Excerpts from a dataset:
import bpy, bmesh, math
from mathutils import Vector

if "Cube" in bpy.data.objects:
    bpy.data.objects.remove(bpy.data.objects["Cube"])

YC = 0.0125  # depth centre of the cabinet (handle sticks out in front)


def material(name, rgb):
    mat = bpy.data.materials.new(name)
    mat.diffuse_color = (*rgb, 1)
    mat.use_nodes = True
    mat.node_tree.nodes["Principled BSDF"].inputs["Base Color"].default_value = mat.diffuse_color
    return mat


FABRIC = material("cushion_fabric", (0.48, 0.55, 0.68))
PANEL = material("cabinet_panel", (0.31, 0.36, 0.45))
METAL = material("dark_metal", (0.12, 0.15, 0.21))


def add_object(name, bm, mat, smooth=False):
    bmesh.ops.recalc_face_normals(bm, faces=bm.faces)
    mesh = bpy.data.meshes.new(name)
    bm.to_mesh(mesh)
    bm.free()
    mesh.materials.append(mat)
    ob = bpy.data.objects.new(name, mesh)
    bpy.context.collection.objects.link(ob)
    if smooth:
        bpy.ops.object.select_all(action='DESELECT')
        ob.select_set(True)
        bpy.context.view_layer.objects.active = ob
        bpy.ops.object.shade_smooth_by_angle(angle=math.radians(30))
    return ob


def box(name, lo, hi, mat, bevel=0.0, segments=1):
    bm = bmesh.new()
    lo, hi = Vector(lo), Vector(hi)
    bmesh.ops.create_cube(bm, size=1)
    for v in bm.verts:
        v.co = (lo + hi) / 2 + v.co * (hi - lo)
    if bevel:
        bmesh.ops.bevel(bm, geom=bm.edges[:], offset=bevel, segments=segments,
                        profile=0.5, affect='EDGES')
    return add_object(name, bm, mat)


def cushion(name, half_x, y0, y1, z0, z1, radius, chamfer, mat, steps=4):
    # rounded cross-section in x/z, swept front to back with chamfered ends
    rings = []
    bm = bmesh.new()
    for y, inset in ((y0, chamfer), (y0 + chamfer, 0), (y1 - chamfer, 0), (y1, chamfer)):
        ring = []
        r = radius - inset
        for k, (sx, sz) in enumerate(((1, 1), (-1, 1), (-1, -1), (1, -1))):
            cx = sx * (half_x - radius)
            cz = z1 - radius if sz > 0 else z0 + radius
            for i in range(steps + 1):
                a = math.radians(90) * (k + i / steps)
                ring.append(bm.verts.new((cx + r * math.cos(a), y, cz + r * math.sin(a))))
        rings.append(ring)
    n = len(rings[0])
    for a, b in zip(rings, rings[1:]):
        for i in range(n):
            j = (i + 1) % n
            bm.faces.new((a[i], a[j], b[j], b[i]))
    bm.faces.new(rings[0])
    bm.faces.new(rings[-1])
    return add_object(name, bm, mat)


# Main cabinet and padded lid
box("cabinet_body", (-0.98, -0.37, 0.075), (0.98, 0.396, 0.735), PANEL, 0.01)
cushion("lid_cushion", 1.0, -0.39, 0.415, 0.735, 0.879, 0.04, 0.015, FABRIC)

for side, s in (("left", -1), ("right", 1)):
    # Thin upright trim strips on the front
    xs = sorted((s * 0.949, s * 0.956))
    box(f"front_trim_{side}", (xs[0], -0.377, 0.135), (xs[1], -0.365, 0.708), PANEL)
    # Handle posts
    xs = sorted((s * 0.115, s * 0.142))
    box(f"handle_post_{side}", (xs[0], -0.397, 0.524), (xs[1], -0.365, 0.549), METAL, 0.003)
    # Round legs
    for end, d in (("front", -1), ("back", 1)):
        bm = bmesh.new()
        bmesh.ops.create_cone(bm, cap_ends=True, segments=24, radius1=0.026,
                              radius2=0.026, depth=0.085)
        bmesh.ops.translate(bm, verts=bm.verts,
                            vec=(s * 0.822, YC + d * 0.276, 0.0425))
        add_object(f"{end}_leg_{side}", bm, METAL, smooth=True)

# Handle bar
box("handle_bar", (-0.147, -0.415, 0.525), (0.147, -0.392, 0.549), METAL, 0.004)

- [Your objective]
There is a line with "bpy.context.collection.objects.link(ob)" and a line with "bm.faces.new((a[i], a[j], b[j], b[i]))" above. Copy exactly those two lines and all lines between them, with nothing else.

- [Answer for the task]
    bpy.context.collection.objects.link(ob)
    if smooth:
        bpy.ops.object.select_all(action='DESELECT')
        ob.select_set(True)
        bpy.context.view_layer.objects.active = ob
        bpy.ops.object.shade_smooth_by_angle(angle=math.radians(30))
    return ob


def box(name, lo, hi, mat, bevel=0.0, segments=1):
    bm = bmesh.new()
    lo, hi = Vector(lo), Vector(hi)
    bmesh.ops.create_cube(bm, size=1)
    for v in bm.verts:
        v.co = (lo + hi) / 2 + v.co * (hi - lo)
    if bevel:
        bmesh.ops.bevel(bm, geom=bm.edges[:], offset=bevel, segments=segments,
                        profile=0.5, affect='EDGES')
    return add_object(name, bm, mat)


def cushion(name, half_x, y0, y1, z0, z1, radius, chamfer, mat, steps=4):
    # rounded cross-section in x/z, swept front to back with chamfered ends
    rings = []
    bm = bmesh.new()
    for y, inset in ((y0, chamfer), (y0 + chamfer, 0), (y1 - chamfer, 0), (y1, chamfer)):
        ring = []
        r = radius - inset
        for k, (sx, sz) in enumerate(((1, 1), (-1, 1), (-1, -1), (1, -1))):
            cx = sx * (half_x - radius)
            cz = z1 - radius if sz > 0 else z0 + radius
            for i in range(steps + 1):
                a = math.radians(90) * (k + i / steps)
                ring.append(bm.verts.new((cx + r * math.cos(a), y, cz + r * math.sin(a))))
        rings.append(ring)
    n = len(rings[0])
    for a, b in zip(rings, rings[1:]):
        for i in range(n):
            j = (i + 1) % n
            bm.faces.new((a[i], a[j], b[j], b[i]))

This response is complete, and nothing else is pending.